Keep each line of the material that includes "objects", and leave out the rest.
───── DATA ─────
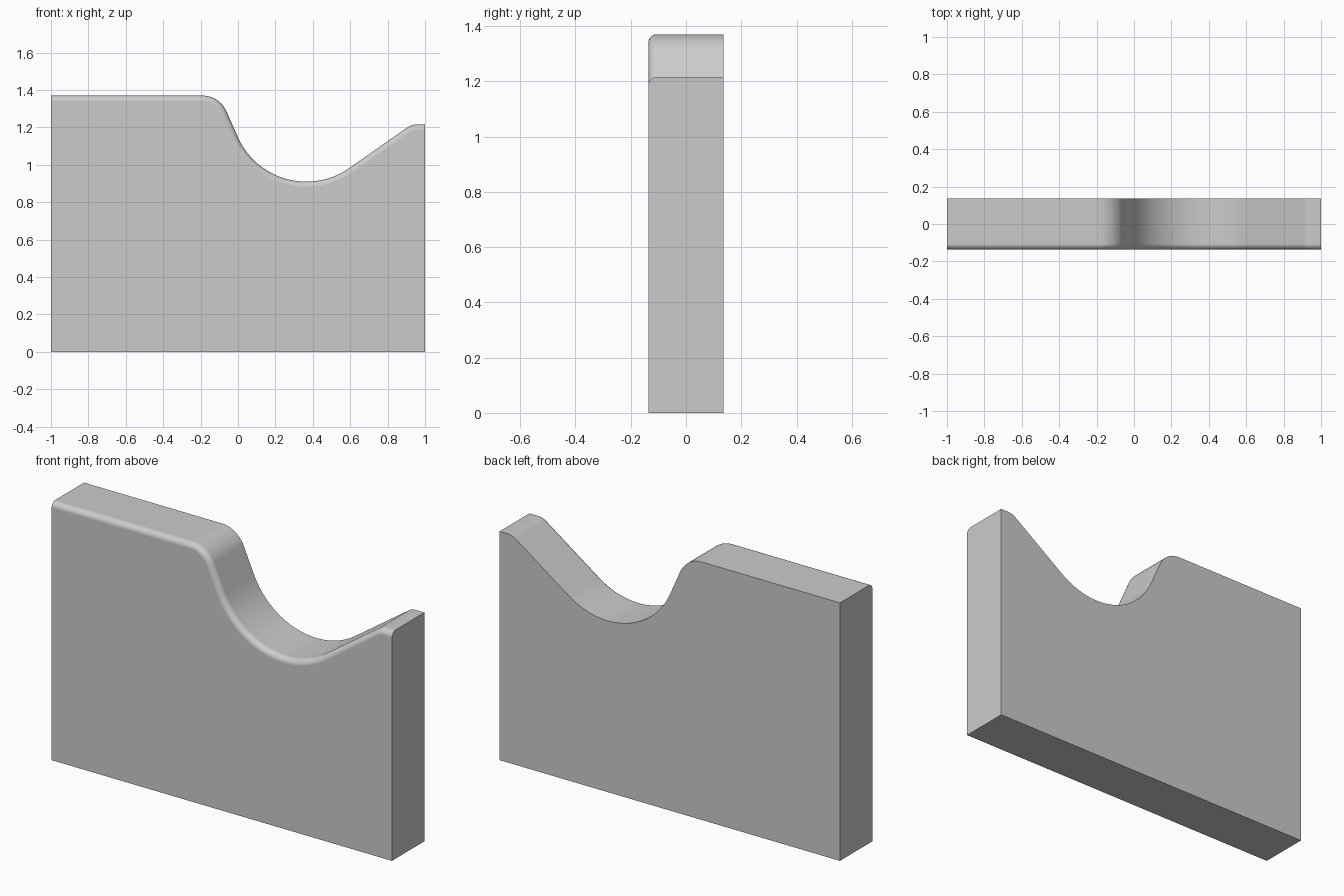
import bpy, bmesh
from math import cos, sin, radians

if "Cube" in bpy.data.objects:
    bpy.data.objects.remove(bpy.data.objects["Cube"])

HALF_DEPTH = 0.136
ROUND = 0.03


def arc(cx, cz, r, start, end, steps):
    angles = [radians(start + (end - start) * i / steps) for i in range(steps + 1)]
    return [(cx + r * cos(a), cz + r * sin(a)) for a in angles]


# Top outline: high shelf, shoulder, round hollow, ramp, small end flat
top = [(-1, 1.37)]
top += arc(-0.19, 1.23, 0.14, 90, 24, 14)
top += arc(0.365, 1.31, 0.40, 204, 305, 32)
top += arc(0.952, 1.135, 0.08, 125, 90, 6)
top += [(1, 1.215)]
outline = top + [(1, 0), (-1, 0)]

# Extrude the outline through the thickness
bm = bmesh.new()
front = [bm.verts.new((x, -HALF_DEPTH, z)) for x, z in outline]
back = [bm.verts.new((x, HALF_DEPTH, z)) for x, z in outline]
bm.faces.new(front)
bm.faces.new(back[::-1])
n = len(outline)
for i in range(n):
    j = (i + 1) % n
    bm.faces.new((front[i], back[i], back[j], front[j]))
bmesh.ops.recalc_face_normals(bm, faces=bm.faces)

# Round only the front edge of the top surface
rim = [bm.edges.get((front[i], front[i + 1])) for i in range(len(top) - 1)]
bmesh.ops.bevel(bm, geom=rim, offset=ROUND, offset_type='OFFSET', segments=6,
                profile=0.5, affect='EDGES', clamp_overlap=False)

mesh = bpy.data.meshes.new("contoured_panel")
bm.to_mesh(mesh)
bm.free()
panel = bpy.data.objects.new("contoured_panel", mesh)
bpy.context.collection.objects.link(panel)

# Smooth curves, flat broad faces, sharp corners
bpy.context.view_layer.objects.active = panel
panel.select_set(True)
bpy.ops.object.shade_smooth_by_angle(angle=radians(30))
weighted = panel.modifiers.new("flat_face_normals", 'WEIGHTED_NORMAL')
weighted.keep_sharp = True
─────
───── DATA ─────
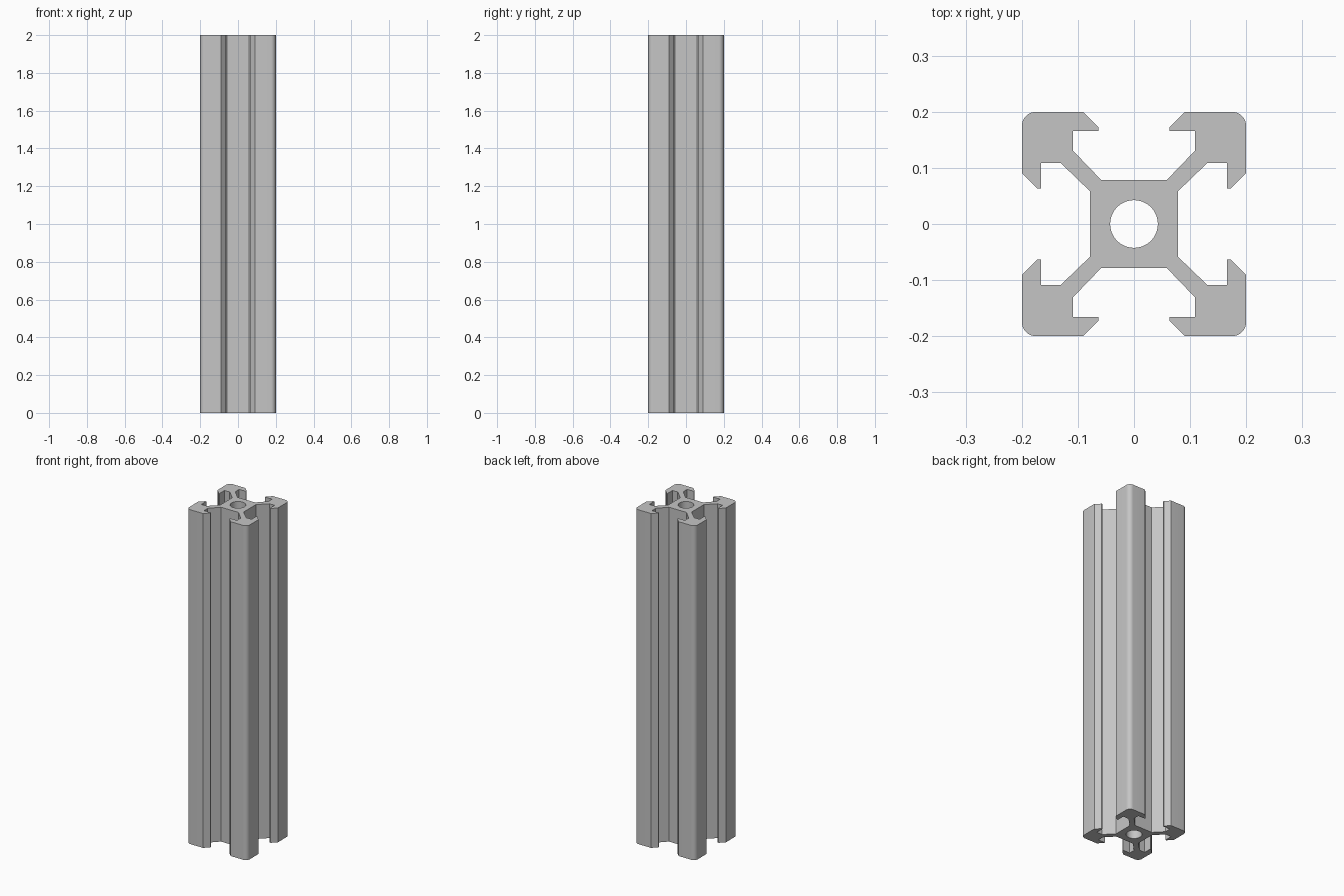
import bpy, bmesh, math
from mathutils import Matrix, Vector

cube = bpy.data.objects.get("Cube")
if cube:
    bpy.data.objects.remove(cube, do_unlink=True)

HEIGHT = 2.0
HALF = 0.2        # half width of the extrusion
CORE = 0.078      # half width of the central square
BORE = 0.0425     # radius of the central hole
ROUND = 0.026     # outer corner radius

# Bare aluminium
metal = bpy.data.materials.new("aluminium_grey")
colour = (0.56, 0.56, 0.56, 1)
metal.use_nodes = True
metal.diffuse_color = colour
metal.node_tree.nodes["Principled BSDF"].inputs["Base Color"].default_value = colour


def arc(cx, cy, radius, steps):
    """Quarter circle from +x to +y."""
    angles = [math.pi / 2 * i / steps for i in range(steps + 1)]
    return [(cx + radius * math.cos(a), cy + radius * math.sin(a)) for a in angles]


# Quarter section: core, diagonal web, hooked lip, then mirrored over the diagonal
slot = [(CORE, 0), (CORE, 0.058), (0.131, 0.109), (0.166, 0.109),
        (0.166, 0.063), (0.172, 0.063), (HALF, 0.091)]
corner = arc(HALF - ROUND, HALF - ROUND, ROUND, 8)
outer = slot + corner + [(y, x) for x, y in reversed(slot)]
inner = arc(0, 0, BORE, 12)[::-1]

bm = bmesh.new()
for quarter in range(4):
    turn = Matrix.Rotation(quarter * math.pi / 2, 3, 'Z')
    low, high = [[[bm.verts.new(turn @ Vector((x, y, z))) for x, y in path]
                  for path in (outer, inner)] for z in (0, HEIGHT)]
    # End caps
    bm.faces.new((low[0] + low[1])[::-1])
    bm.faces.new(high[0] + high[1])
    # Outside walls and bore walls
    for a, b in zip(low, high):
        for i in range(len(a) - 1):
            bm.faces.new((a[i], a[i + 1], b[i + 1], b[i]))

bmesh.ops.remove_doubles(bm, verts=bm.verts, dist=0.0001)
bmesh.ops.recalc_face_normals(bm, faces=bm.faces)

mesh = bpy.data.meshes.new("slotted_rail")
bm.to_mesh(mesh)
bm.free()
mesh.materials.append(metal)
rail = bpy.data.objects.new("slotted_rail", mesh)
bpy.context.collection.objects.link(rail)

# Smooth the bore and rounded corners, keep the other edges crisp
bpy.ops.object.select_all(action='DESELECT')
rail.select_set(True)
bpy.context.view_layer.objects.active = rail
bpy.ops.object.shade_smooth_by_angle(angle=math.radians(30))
─────
───── DATA ─────
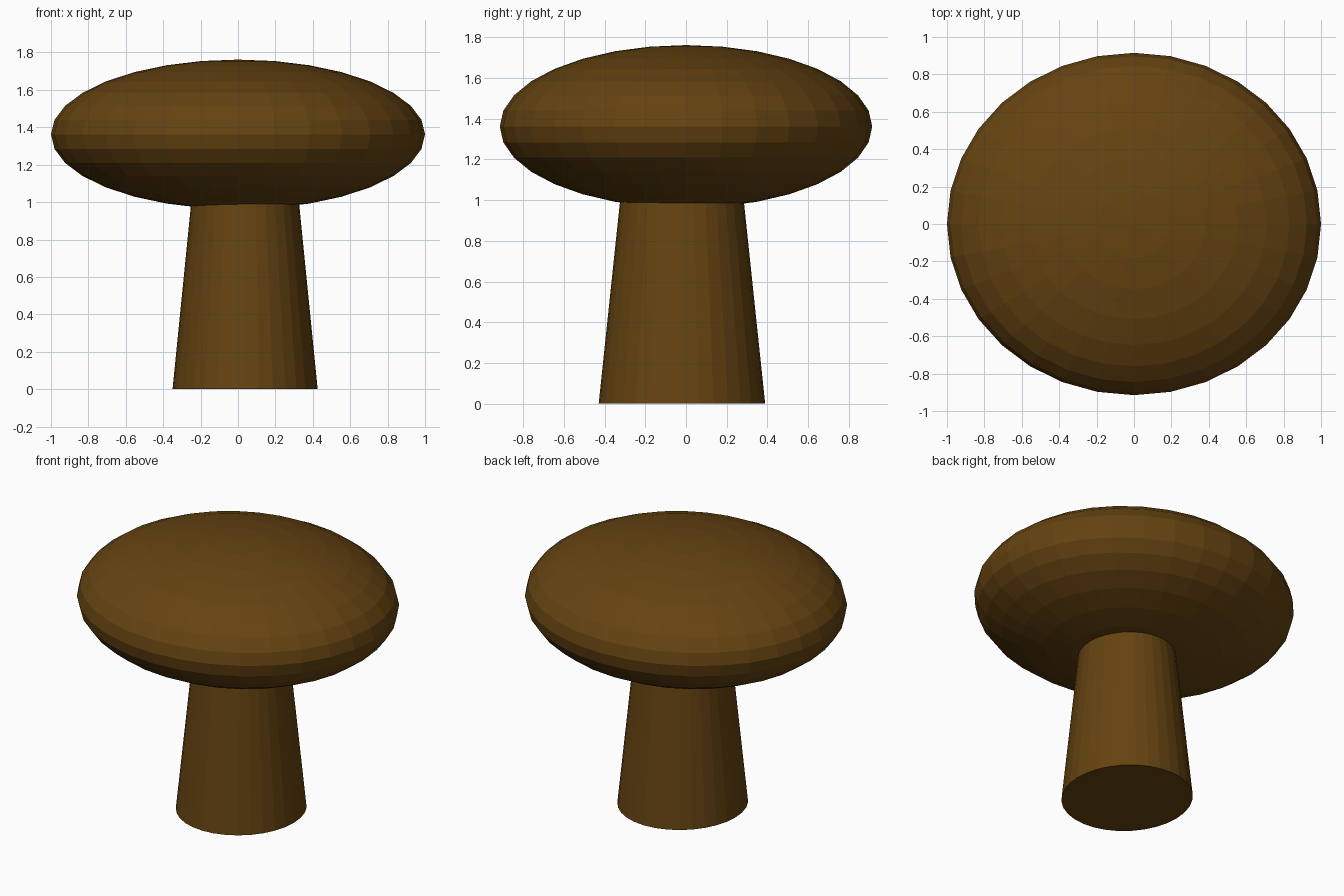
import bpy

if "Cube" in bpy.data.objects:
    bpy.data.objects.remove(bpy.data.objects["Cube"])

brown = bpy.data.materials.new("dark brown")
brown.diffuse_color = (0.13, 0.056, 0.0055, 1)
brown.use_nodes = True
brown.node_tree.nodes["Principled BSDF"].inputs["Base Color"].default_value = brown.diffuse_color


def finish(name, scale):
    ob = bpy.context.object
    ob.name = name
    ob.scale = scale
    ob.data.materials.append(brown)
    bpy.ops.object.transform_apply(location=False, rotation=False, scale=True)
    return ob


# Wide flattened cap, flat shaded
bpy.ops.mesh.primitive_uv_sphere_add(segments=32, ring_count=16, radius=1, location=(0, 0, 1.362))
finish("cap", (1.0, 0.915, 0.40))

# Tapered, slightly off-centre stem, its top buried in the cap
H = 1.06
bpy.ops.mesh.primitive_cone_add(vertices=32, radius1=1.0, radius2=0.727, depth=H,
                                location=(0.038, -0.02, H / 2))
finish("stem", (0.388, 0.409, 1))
─────
EXERCISE OUTPUT:
if "Cube" in bpy.data.objects:
    bpy.data.objects.remove(bpy.data.objects["Cube"])
panel = bpy.data.objects.new("contoured_panel", mesh)
bpy.context.collection.objects.link(panel)
bpy.context.view_layer.objects.active = panel
cube = bpy.data.objects.get("Cube")
    bpy.data.objects.remove(cube, do_unlink=True)
rail = bpy.data.objects.new("slotted_rail", mesh)
bpy.context.collection.objects.link(rail)
bpy.context.view_layer.objects.active = rail
if "Cube" in bpy.data.objects:
    bpy.data.objects.remove(bpy.data.objects["Cube"])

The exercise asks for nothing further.